(Records from a data collection)
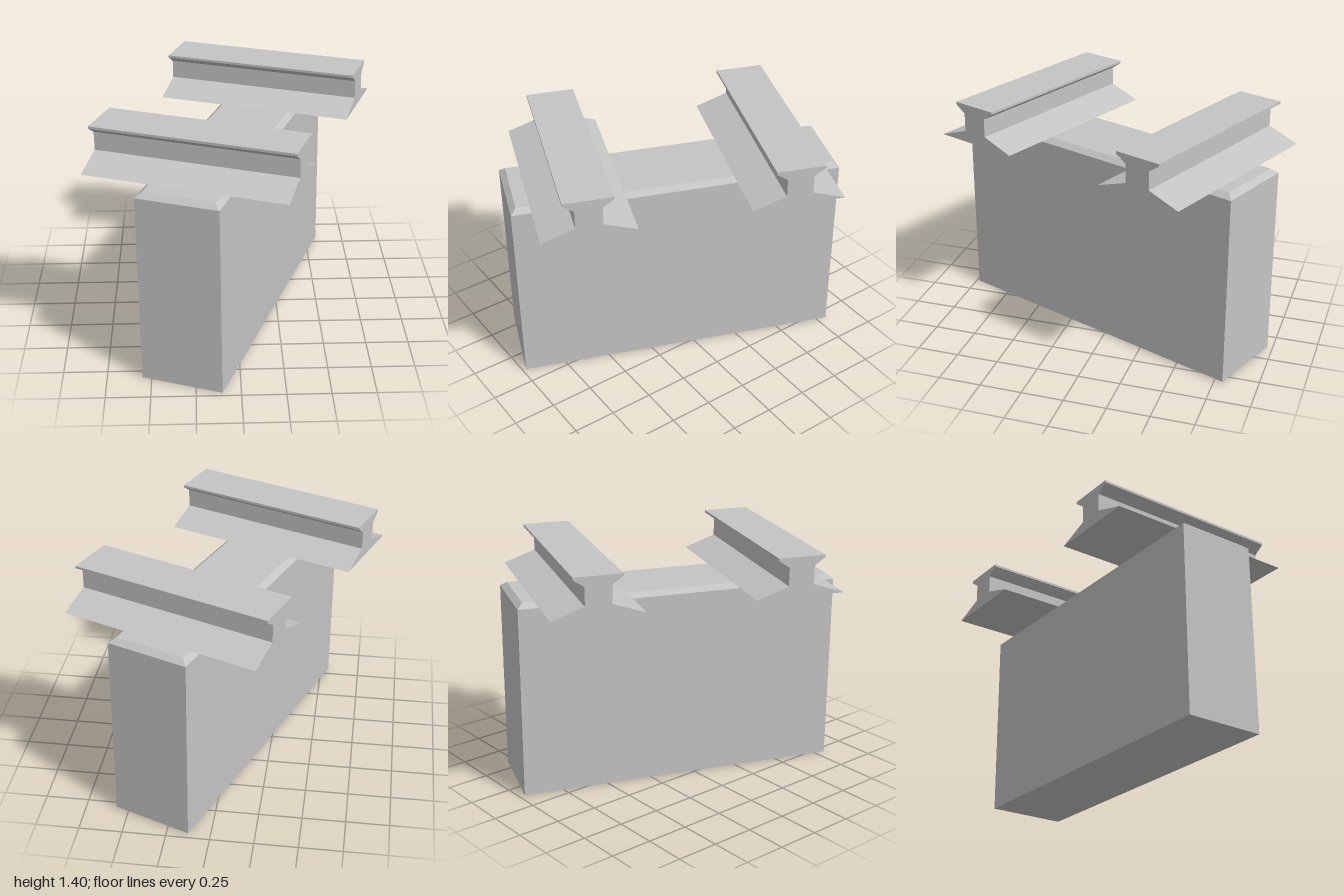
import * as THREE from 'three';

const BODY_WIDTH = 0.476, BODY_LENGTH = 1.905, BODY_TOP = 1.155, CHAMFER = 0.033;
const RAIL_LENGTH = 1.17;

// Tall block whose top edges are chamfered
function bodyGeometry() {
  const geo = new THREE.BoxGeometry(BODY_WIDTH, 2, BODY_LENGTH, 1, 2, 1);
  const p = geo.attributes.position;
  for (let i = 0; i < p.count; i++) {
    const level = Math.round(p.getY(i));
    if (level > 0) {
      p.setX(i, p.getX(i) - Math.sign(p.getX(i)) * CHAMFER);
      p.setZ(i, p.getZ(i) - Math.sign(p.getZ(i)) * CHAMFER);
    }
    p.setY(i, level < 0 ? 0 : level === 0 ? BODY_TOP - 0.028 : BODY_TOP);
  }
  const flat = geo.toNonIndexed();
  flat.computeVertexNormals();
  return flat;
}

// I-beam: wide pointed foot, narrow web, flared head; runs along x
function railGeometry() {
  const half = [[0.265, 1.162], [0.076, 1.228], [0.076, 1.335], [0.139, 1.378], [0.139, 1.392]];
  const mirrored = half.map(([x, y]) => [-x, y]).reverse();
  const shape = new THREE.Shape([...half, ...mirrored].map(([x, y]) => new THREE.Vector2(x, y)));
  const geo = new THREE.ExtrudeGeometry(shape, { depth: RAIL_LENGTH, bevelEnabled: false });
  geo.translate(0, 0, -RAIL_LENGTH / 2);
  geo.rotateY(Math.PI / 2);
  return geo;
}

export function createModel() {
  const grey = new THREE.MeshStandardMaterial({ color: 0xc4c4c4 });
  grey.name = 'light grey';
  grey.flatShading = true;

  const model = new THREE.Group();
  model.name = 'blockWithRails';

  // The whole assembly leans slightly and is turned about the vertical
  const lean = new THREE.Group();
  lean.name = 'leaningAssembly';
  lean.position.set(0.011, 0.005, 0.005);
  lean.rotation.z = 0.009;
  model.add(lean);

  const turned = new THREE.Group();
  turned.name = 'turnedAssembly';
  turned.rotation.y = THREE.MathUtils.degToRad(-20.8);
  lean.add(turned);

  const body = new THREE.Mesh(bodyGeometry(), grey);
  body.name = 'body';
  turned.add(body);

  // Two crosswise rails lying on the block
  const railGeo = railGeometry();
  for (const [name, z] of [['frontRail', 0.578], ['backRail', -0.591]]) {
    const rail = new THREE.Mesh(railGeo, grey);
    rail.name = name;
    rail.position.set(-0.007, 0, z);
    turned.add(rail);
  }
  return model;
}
* * *
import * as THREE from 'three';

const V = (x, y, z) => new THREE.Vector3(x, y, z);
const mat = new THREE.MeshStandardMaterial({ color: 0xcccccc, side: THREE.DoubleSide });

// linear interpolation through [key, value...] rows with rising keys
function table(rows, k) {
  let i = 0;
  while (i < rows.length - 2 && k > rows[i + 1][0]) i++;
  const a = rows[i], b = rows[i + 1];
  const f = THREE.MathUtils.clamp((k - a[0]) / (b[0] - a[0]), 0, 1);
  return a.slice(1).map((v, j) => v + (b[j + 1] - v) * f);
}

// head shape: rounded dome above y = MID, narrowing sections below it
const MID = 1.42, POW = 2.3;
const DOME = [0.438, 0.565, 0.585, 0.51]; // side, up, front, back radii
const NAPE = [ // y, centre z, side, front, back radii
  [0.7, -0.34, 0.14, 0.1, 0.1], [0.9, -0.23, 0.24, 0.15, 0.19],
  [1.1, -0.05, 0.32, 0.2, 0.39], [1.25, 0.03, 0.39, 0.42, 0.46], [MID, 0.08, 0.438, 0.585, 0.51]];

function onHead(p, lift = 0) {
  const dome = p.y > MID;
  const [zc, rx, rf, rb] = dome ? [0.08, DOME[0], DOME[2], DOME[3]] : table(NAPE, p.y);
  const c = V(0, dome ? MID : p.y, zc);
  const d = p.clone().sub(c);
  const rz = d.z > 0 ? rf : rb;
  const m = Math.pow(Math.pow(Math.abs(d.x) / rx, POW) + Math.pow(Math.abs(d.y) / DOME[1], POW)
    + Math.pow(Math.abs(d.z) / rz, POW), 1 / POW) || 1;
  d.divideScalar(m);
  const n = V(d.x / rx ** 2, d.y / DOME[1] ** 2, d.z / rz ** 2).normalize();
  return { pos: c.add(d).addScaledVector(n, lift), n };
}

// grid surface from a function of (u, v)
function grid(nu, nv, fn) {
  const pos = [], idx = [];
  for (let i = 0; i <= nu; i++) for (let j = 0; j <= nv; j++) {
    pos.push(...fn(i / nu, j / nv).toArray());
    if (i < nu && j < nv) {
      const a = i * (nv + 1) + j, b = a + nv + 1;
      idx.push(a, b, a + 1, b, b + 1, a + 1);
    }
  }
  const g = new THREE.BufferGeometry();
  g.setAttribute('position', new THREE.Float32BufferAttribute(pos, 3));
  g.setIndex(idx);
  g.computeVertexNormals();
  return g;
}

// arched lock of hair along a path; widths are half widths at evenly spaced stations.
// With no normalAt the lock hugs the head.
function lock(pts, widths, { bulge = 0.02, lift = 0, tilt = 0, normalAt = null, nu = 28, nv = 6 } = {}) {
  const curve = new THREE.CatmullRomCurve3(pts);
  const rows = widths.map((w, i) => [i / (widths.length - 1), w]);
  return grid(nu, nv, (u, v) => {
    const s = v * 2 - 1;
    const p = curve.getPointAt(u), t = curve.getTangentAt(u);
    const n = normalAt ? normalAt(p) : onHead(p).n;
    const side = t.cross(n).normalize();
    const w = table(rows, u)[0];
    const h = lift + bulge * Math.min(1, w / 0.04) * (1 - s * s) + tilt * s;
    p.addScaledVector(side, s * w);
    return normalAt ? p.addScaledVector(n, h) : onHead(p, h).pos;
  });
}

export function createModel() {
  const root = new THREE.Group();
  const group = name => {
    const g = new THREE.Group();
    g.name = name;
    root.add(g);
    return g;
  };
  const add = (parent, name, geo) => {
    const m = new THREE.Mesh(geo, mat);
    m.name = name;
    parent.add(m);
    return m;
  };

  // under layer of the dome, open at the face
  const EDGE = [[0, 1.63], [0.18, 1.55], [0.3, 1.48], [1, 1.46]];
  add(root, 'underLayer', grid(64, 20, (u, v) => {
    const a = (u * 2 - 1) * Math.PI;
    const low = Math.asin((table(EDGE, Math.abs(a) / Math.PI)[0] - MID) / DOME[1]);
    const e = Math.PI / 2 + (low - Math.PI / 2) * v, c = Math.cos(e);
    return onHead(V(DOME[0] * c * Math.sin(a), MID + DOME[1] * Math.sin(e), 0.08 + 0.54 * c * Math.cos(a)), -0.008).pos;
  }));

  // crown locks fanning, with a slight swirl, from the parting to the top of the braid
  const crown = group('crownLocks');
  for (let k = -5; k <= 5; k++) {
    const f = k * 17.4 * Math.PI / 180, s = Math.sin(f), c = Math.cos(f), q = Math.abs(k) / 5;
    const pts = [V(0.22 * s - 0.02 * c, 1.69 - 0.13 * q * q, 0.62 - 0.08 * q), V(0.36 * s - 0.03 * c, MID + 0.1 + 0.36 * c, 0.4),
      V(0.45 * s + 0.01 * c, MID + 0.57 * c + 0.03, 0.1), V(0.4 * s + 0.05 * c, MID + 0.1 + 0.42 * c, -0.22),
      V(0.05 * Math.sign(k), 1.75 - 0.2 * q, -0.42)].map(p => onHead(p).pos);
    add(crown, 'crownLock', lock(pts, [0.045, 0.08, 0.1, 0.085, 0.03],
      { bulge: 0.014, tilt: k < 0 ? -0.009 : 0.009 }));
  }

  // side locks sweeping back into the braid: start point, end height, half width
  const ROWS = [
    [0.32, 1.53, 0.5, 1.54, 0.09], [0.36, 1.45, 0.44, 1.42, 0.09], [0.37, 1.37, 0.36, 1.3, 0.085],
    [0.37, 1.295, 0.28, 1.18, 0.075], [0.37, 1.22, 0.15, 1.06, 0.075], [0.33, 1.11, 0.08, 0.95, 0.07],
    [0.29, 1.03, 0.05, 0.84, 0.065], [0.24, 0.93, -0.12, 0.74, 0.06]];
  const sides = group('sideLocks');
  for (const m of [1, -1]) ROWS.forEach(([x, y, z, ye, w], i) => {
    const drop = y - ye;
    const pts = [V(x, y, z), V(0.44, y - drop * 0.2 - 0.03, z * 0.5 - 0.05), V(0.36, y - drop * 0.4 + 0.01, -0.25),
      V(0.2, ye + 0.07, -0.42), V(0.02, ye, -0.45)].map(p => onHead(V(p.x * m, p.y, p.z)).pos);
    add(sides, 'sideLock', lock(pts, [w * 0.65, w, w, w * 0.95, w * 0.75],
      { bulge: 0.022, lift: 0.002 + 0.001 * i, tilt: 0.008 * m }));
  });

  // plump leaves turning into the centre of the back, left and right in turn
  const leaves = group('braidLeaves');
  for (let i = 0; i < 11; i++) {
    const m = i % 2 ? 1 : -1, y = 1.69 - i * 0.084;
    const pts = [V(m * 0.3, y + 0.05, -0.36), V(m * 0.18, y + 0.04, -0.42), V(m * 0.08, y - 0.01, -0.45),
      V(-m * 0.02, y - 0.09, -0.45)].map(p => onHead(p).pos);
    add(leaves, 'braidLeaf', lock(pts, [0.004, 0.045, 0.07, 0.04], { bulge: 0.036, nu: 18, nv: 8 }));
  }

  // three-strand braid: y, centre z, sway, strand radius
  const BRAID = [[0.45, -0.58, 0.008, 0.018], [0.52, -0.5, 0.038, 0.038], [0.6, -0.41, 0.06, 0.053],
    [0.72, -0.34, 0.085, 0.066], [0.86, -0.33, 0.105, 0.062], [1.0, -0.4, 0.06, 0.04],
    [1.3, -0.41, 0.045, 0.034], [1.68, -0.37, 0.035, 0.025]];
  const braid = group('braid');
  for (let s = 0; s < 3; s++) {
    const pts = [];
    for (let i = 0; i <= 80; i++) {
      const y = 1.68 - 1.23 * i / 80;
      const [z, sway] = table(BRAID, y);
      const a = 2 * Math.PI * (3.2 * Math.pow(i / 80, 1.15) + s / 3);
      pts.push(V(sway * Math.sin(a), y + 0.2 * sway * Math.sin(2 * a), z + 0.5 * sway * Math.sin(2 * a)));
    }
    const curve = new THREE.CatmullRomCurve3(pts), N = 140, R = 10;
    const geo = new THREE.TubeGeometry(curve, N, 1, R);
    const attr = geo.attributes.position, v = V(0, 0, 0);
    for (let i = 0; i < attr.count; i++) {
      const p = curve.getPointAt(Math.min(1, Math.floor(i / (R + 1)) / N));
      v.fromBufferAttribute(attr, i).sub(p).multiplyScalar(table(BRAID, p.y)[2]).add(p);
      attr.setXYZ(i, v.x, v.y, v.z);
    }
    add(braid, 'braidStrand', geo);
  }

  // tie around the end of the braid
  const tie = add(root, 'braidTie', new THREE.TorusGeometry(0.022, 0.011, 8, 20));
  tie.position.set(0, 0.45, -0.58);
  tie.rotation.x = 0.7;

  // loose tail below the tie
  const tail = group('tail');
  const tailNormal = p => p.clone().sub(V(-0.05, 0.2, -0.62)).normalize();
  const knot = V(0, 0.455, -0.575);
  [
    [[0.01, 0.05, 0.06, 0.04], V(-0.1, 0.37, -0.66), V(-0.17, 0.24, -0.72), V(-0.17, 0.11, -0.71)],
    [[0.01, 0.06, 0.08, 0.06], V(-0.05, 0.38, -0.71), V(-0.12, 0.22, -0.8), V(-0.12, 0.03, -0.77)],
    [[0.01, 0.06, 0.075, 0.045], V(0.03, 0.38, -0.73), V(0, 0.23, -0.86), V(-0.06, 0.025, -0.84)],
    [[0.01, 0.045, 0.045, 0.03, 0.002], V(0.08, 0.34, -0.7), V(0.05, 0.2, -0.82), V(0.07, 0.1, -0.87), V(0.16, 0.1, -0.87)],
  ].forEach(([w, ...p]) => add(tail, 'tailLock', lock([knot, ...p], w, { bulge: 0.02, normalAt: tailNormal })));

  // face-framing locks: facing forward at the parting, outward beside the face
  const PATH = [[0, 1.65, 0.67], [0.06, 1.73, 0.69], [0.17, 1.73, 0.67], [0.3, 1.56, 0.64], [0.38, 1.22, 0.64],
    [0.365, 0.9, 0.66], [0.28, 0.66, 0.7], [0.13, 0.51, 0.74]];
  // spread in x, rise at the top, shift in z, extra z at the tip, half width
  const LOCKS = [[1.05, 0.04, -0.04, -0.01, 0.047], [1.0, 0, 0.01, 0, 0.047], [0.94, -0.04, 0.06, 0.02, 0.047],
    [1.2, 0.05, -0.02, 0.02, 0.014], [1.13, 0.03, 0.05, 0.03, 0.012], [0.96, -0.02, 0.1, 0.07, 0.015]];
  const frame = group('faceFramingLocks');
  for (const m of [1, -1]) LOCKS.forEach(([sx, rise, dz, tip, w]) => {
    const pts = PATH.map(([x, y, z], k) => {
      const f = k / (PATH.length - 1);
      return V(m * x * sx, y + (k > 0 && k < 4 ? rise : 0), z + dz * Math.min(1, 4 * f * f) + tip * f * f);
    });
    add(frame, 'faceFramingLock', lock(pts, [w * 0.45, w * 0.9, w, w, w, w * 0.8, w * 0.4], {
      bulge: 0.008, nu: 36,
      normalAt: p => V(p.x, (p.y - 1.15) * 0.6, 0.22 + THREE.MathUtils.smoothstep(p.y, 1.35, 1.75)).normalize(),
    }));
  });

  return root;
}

▸ What to produce
Using the data above, reproduce exactly the lines between those holding "while (i < rows.length" and "const dome = p.y > MID;", inclusive, and no others.

▸ Answer below
  while (i < rows.length - 2 && k > rows[i + 1][0]) i++;
  const a = rows[i], b = rows[i + 1];
  const f = THREE.MathUtils.clamp((k - a[0]) / (b[0] - a[0]), 0, 1);
  return a.slice(1).map((v, j) => v + (b[j + 1] - v) * f);
}

// head shape: rounded dome above y = MID, narrowing sections below it
const MID = 1.42, POW = 2.3;
const DOME = [0.438, 0.565, 0.585, 0.51]; // side, up, front, back radii
const NAPE = [ // y, centre z, side, front, back radii
  [0.7, -0.34, 0.14, 0.1, 0.1], [0.9, -0.23, 0.24, 0.15, 0.19],
  [1.1, -0.05, 0.32, 0.2, 0.39], [1.25, 0.03, 0.39, 0.42, 0.46], [MID, 0.08, 0.438, 0.585, 0.51]];

function onHead(p, lift = 0) {
  const dome = p.y > MID;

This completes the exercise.